In December 1989, the new parliament made several additional, highly symbolic amendments to the 1952 constitution to rid the document of Marxist terminology. The PZPR lost its special status when its identification as the political guiding force in Polish society was deleted from the constitution. The hated words "People's Republic" would be discarded and the state's official name would be restored to the prewar "Republic of Poland." Article 2 was revised to read "Supreme authority in the Republic of Poland is vested in the People," amending the Marxist phrase "the working people." The amendments of December 1989 also wrote into law the equality of all forms of property ownership, the essential first step in establishing a market economy.
Aware that piecemeal revision of the Stalinist 1952 constitution would not meet the needs of a democratic Polish society, in December 1989 the Sejm created a Constitutional Commission to write a fully democratic document untainted by association with Poland's communist era. The next year, the National Assembly (the combined Sejm and Senate) prescribed the procedure by which the draft would be enacted. The document would require approval by a two-thirds vote of both assembly houses in joint session, followed by a national referendum. Theoretically, this procedure would bolster the constitution's legitimacy against doubts created by the dubious political credentials of some of its authors.
Chaired by one of the Solidarity movement's most brilliant intellectuals, Bronislaw Geremek, the Sejm Constitutional Commission faced serious obstacles from the outset. The legitimacy of the Sejm itself was at issue because the Round Table Agreement had allowed Solidarity to contest only 35 percent of the Sejm seats. Claiming that its open election in 1989 made it more representative of the popular will, the Senate condemned the Sejm Constitutional Commission and began working on its own version of a new constitution. In reality, however the Senate was not an accurate cross section of Polish society because it lacked representatives from the peasants and the political left. Subsequent efforts to form a joint Sejm-Senate constitutional commission proved futile.
After his victory in the December 1990 presidential election, Walesa cast further doubt on the commission's activity by challenging the credentials of the existing Sejm. Nevertheless, the commission continued its work and presented a fairly complete draft constitution by the spring of 1991. The draft was based on the two series of amendments passed in 1989. It also borrowed heavily from various Western constitutions, most notably the constitution of the Federal Republic of Germany (West Germany). The draft was soon discarded, however, because of the Sejm's undemocratic constituency; for the same reason, the commission as such ceased to exist in 1991.
In the first half of 1992, attention shifted to the so-called Little Constitution, a document that used much of the 1991 draft in redefining the relationship between the legislative and executive branches of government and clarifying the division of power between the president and the prime minister.

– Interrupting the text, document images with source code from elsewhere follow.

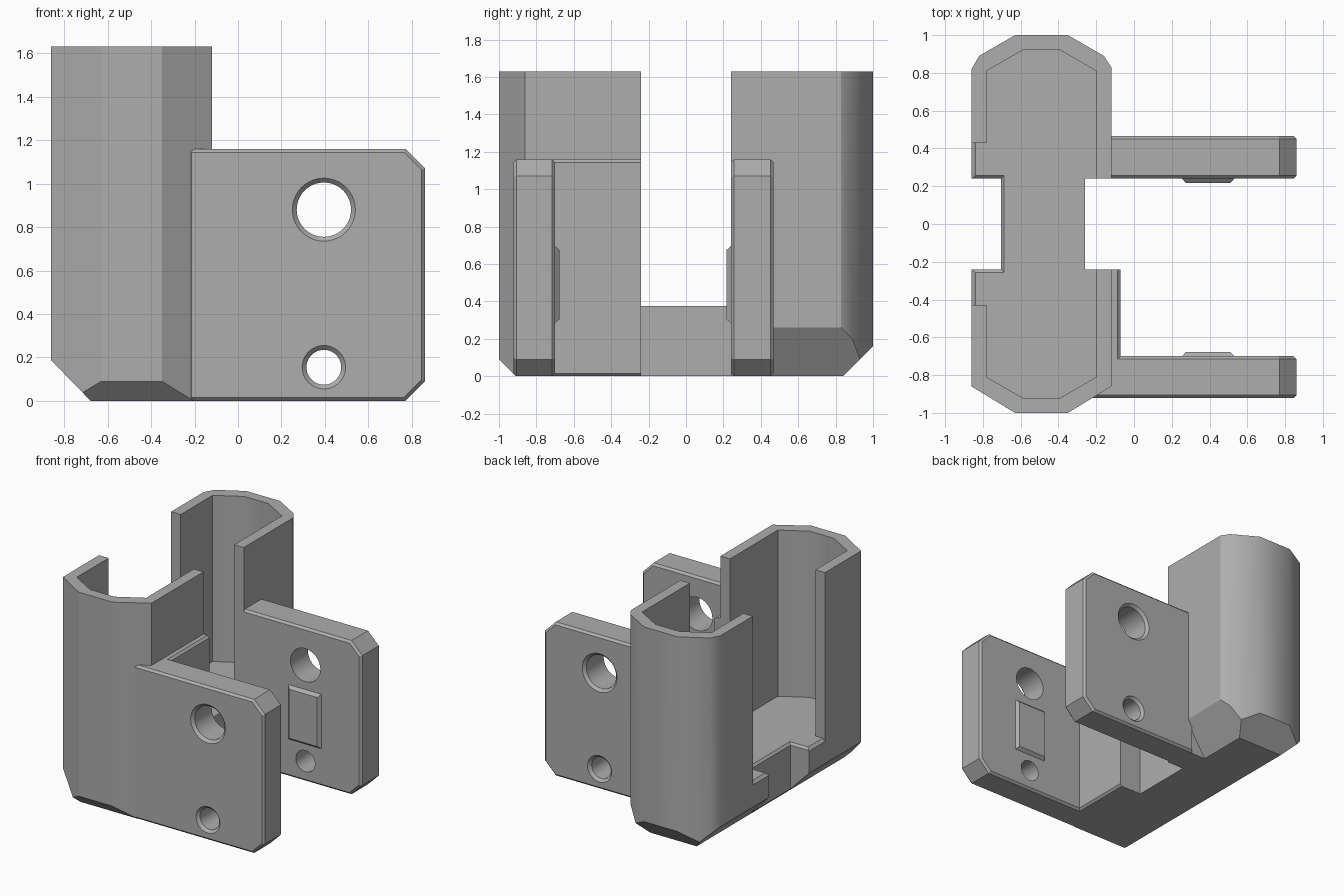
import bpy, bmesh, math
from mathutils import Vector

cube = bpy.data.objects.get("Cube")
if cube:
    bpy.data.objects.remove(cube, do_unlink=True)

grey = bpy.data.materials.new("mid grey")
grey.use_nodes = True
COLOUR = (0.42, 0.42, 0.42, 1)
grey.diffuse_color = COLOUR
grey.node_tree.nodes["Principled BSDF"].inputs["Base Color"].default_value = COLOUR

# Where a flat point (a, b) and a depth d land for each extrusion axis
PLACE = {"x": lambda a, b, d: (d, a, b),
         "y": lambda a, b, d: (a, d, b),
         "z": lambda a, b, d: (a, b, d)}


def loft(name, axis, low, lo, high, hi, bevel=0):
    """Solid between two matching outlines, with optional bevel of both end rims."""
    bm = bmesh.new()
    put = PLACE[axis]
    rings = [[bm.verts.new(put(a, b, d)) for a, b in pts] for pts, d in ((low, lo), (high, hi))]
    caps = [bm.faces.new(r) for r in rings]
    n = len(low)
    for i in range(n):
        j = (i + 1) % n
        bm.faces.new((rings[0][i], rings[0][j], rings[1][j], rings[1][i]))
    if bevel:
        rim = {e for f in caps for e in f.edges}
        bmesh.ops.bevel(bm, geom=list(rim), offset=bevel, segments=1, affect="EDGES")
    bmesh.ops.recalc_face_normals(bm, faces=bm.faces)
    mesh = bpy.data.meshes.new(name)
    bm.to_mesh(mesh)
    bm.free()
    mesh.materials.append(grey)
    obj = bpy.data.objects.new(name, mesh)
    bpy.context.collection.objects.link(obj)
    return obj


def prism(name, axis, pts, lo, hi, bevel=0):
    return loft(name, axis, pts, lo, pts, hi, bevel)


def rect(a0, a1, b0, b1):
    return [(a0, b0), (a1, b0), (a1, b1), (a0, b1)]


def circle(cx, cz, r, n=40):
    return [(cx + r * math.cos(math.tau * i / n), cz + r * math.sin(math.tau * i / n))
            for i in range(n)]


def combine(target, tool, operation):
    mod = target.modifiers.new("join", "BOOLEAN")
    mod.operation, mod.object, mod.solver = operation, tool, "EXACT"
    bpy.context.view_layer.objects.active = target
    bpy.ops.object.modifier_apply(modifier=mod.name)
    bpy.data.objects.remove(tool, do_unlink=True)


def cut(target, axis, pts, lo, hi, high=None):
    combine(target, loft("cutter", axis, pts, lo, high or pts, hi), "DIFFERENCE")


TOP, FLOOR, GAP = 1.63, 0.375, 0.24
PLATE_TOP, TIP, EDGE = 1.16, 0.86, 0.016

# Tall shell, solid for now
outer = [(-.63, -1), (-.35, -1), (-.12, -.86), (-.12, .83), (-.16, .89),
         (-.35, 1), (-.63, 1), (-.82, .89), (-.86, .82), (-.86, -.86)]
body = prism("holder_body", "z", outer, 0, TOP)

# Sloped undersides: right side, front end, back end, back part of the left side
cut(body, "y", [(-.96, .29), (-.58, -.1), (-.96, -.1)], -1.2, 1.2)
cut(body, "x", [(-1.1, .19), (-.81, -.1), (-1.1, -.1)], -1, 0)
cut(body, "x", [(1.1, .26), (.74, -.1), (1.1, -.1)], -1, 0.1)
cut(body, "y", [(-.12, .26), (-.05, .367), (-.05, -.1), (-.355, -.1)], .45, 1.2)

# Thickened wall beside the front plate
rib = prism("rib", "x", rect(-.75, -.2, 0, PLATE_TOP), -.3, -.072, EDGE)
combine(body, rib, "UNION")

# Two mounting plates with clipped corners
for start, y0, y1 in ((-.23, -.922, -.70), (-.17, GAP, .467)):
    outline = [(start, 0), (.77, 0), (TIP, .09), (TIP, 1.07), (.77, PLATE_TOP), (start, PLATE_TOP)]
    combine(body, prism("plate", "y", outline, y0, y1, EDGE), "UNION")

# Inner cavity
inner = [(-.59, -.92), (-.39, -.92), (-.2, -.81), (-.2, .81), (-.39, .92),
         (-.59, .92), (-.78, .81), (-.78, -.81)]
cut(body, "z", inner, FLOOR, 2)

# Openings through both long walls
cut(body, "z", rect(-1, -.7, -.43, .43), FLOOR, 2)
cut(body, "z", rect(-.3, .1, -GAP, GAP), FLOOR, 2)
cut(body, "z", rect(-.26, .1, -GAP, GAP), -.1, 2)

# Sill notch and its bevelled rim
notch = rect(-1, -.705, -GAP, GAP)
cut(body, "z", notch, -.1, FLOOR + .1)
cut(body, "z", notch, FLOOR - .016, FLOOR + .004,
    rect(-1, -.685, -GAP - .02, GAP + .02))
cut(body, "y", [(-.9, FLOOR - .06), (-.82, FLOOR + .02), (-.9, FLOOR + .02)], -.43, .43)

# Bolt holes with countersinks on the outer faces
for z, r in ((.88, .125), (.155, .08)):
    hole, wide, mouth = circle(.395, z, r), circle(.395, z, r + .03), circle(.395, z, r)
    cut(body, "y", hole, -1.2, 1.2)
    cut(body, "y", wide, -.932, -.902, mouth)
    cut(body, "y", mouth, .447, wide and .477, wide)

# Raised pads on the facing sides of the plates
base, crown = rect(.25, .535, .28, .70), rect(.275, .51, .305, .675)
pads = [loft("front_pad", "y", base, -.705, crown, -.677),
        loft("back_pad", "y", base, GAP + .005, crown, .216)]

# Smooth the rounded shell, keep hard edges
bpy.ops.object.select_all(action="DESELECT")
body.select_set(True)
bpy.context.view_layer.objects.active = body
bpy.ops.object.shade_smooth_by_angle(angle=math.radians(31))
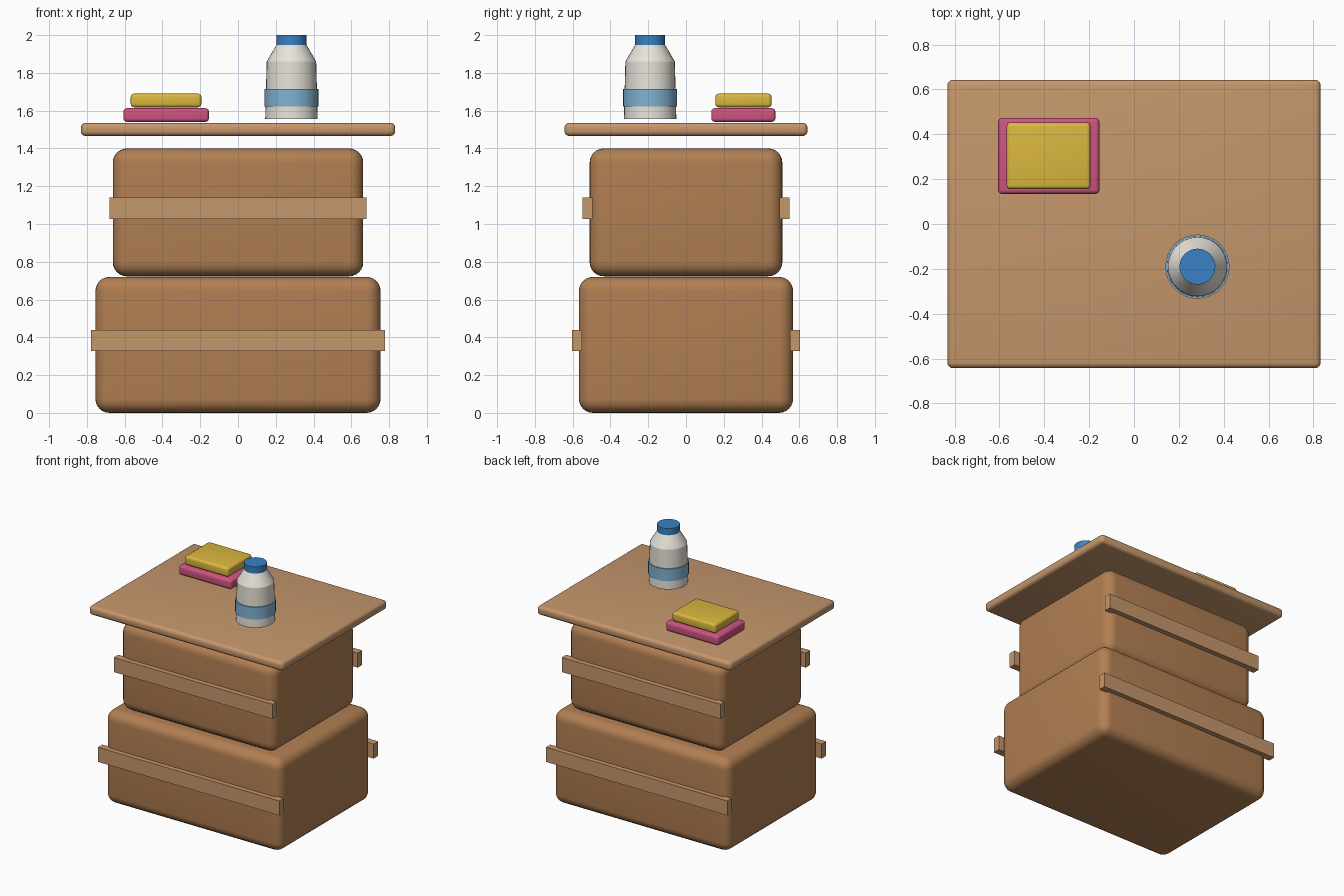
import bpy, bmesh, math
from mathutils import Matrix

if "Cube" in bpy.data.objects:
    bpy.data.objects.remove(bpy.data.objects["Cube"])


def material(name, rgb):
    m = bpy.data.materials.new(name)
    m.diffuse_color = (*rgb, 1)
    m.use_nodes = True
    m.node_tree.nodes["Principled BSDF"].inputs["Base Color"].default_value = m.diffuse_color
    return m


CARDBOARD = material("cardboard", (0.44, 0.21, 0.085))
TAPE = material("light_wood", (0.56, 0.31, 0.15))
PINK = material("pink", (0.62, 0.09, 0.22))
YELLOW = material("yellow", (0.71, 0.48, 0.05))
WHITE = material("off_white", (0.80, 0.77, 0.70))
PALE_BLUE = material("pale_blue", (0.22, 0.45, 0.66))
BLUE = material("blue", (0.04, 0.22, 0.56))


def finish(bm, name, mat):
    mesh = bpy.data.meshes.new(name)
    bm.to_mesh(mesh)
    bm.free()
    mesh.materials.append(mat)
    ob = bpy.data.objects.new(name, mesh)
    bpy.context.collection.objects.link(ob)
    return ob


def smooth(ob, degrees=30):
    bpy.ops.object.select_all(action='DESELECT')
    ob.select_set(True)
    bpy.context.view_layer.objects.active = ob
    bpy.ops.object.shade_smooth_by_angle(angle=math.radians(degrees))


def box(name, lo, hi, mat, bevel=0.0, segments=4):
    """Box between two corners, optionally with rounded edges."""
    size = [b - a for a, b in zip(lo, hi)]
    mid = [(a + b) / 2 for a, b in zip(lo, hi)]
    bm = bmesh.new()
    bmesh.ops.create_cube(bm, size=1, matrix=Matrix.Translation(mid) @ Matrix.Diagonal((*size, 1)))
    if bevel:
        bmesh.ops.bevel(bm, geom=bm.edges[:], offset=bevel, segments=segments,
                        profile=0.5, affect='EDGES')
    ob = finish(bm, name, mat)
    if bevel:
        smooth(ob)
    return ob


def frustum(name, center, z0, z1, r0, r1, mat, sides=32):
    """Upright capped round section."""
    bm = bmesh.new()
    bmesh.ops.create_cone(bm, cap_ends=True, segments=sides, radius1=r0, radius2=r1, depth=z1 - z0,
                          matrix=Matrix.Translation((*center, (z0 + z1) / 2)))
    ob = finish(bm, name, mat)
    smooth(ob)
    return ob


# Two stacked boxes, each with a strip on the front and back
for name, x, y, z0, z1, strip_x, strip_y, s0, s1 in (
        ("lower", 0.755, 0.567, 0.0, 0.72, 0.777, 0.577, 0.327, 0.44),
        ("upper", 0.663, 0.51, 0.723, 1.40, 0.68, 0.521, 1.027, 1.14)):
    box(name + "_box", (-x, -y, z0), (x, y, z1), CARDBOARD, 0.075, 6)
    for side, sign in (("front", -1), ("back", 1)):
        c = sign * strip_y
        box(f"{name}_{side}_strip", (-strip_x, c - 0.027, s0), (strip_x, c + 0.027, s1), TAPE)

# Table top
box("table_top", (-0.832, -0.643, 1.466), (0.832, 0.643, 1.536), TAPE, 0.025)

# Stacked books
box("pink_book", (-0.606, 0.134, 1.541), (-0.154, 0.473, 1.613), PINK, 0.018)
box("yellow_book", (-0.568, 0.155, 1.618), (-0.194, 0.453, 1.69), YELLOW, 0.018)

# Bottle
at = (0.283, -0.19)
frustum("bottle_body", at, 1.556, 1.86, 0.139, 0.131, WHITE)
frustum("bottle_shoulder", at, 1.86, 1.948, 0.131, 0.08, WHITE)
frustum("bottle_band", at, 1.621, 1.716, 0.143, 0.143, PALE_BLUE)
frustum("bottle_cap", at, 1.946, 2.0, 0.08, 0.08, BLUE)
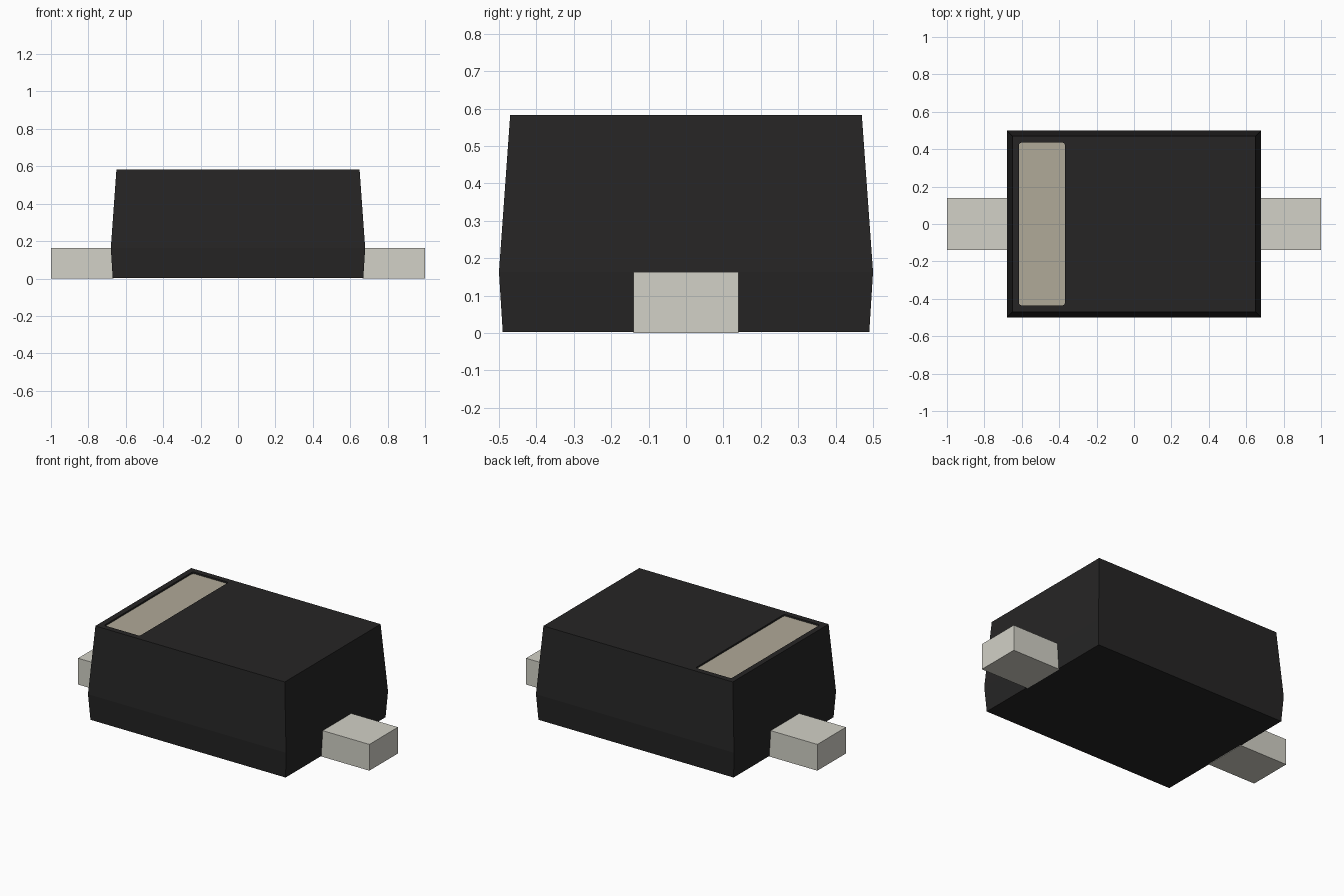
import bpy, bmesh, math

cube = bpy.data.objects.get("Cube")
if cube:
    bpy.data.objects.remove(cube, do_unlink=True)


def material(name, rgb):
    m = bpy.data.materials.new(name)
    m.use_nodes = True
    m.diffuse_color = (*rgb, 1)
    m.node_tree.nodes["Principled BSDF"].inputs["Base Color"].default_value = (*rgb, 1)
    return m


black = material("black_plastic", (0.0191, 0.0185, 0.0185))
metal = material("pale_grey_metal", (0.645, 0.638, 0.571))
tan = material("tan_marking", (0.435, 0.398, 0.316))


def rectangle(x0, x1, y, z, r=0.0):
    """Counter-clockwise rectangle, with rounded corners when r > 0."""
    pts = []
    corners = [(x0, -y, 1, 1, 180), (x1, -y, -1, 1, 270), (x1, y, -1, -1, 0), (x0, y, 1, -1, 90)]
    for cx, cy, sx, sy, a0 in corners:
        if r == 0:
            pts.append((cx, cy, z))
            continue
        for step in range(4):
            a = math.radians(a0 + 30 * step)
            pts.append((cx + sx * r + r * math.cos(a), cy + sy * r + r * math.sin(a), z))
    return pts


def ring(bm, pts):
    return [bm.verts.new(p) for p in pts]


def bridge(bm, a, b):
    n = len(a)
    for i in range(n):
        j = (i + 1) % n
        bm.faces.new((a[i], a[j], b[j], b[i]))


def finish(bm, name, mat):
    bmesh.ops.recalc_face_normals(bm, faces=bm.faces[:])
    me = bpy.data.meshes.new(name)
    bm.to_mesh(me)
    bm.free()
    me.materials.append(mat)
    ob = bpy.data.objects.new(name, me)
    bpy.context.collection.objects.link(ob)
    return ob


def prism(name, lower, upper, mat):
    bm = bmesh.new()
    a, b = ring(bm, lower), ring(bm, upper)
    bridge(bm, a, b)
    bm.faces.new(a[::-1])
    bm.faces.new(b)
    return finish(bm, name, mat)


TOP = 0.583
DEPTH = 0.01
MARK = (-0.615, -0.37, 0.435)

# Body: drafted block, widest at the parting line, with a shallow recess on top
bm = bmesh.new()
bottom = ring(bm, rectangle(-0.67, 0.67, 0.49, 0.003))
middle = ring(bm, rectangle(-0.68, 0.68, 0.50, 0.163))
upper = ring(bm, rectangle(-0.65, 0.65, 0.47, TOP))
bm.faces.new(bottom[::-1])
bridge(bm, bottom, middle)
bridge(bm, middle, upper)
rim = ring(bm, rectangle(*MARK, TOP, 0.012))
floor = ring(bm, rectangle(*MARK, TOP - DEPTH - 0.003, 0.012))
bridge(bm, rim, floor)
bm.faces.new(floor)
edges = [bm.edges.get((loop[i - 1], loop[i])) for loop in (upper, rim) for i in range(len(loop))]
bmesh.ops.triangle_fill(bm, edges=edges, use_beauty=True, normal=(0, 0, 1))
finish(bm, "body", black)

# Marking band lying in the recess
prism("polarity_band", rectangle(*MARK, TOP - DEPTH - 0.002, 0.012),
      rectangle(*MARK, TOP - DEPTH, 0.012), tan)

# Leads at both ends
for name, x0, x1 in (("left_lead", 0.665, 1.0), ("right_lead", -1.0, -0.665)):
    prism(name, rectangle(x0, x1, 0.14, 0.0), rectangle(x0, x1, 0.14, 0.163), metal)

The Little Constitution was to be a compromise that would solidify as many democratic institutions as possible before all constitutional controversies could be resolved. Nevertheless, the new document would supersede all but a few provisions of the 1952 constitution and provide the basis for a full constitution when remaining points of dispute could be resolved. Its drafts retained the statement that Poland was a democratic state of law guided by principles of social justice. Agencies such as the Constitutional Tribunal, the State Tribunal, and the Office of the Commissioner for Citizens Rights were also retained (see Judicial System , this ch.).
Data as of October 1992
Poland Table of Contents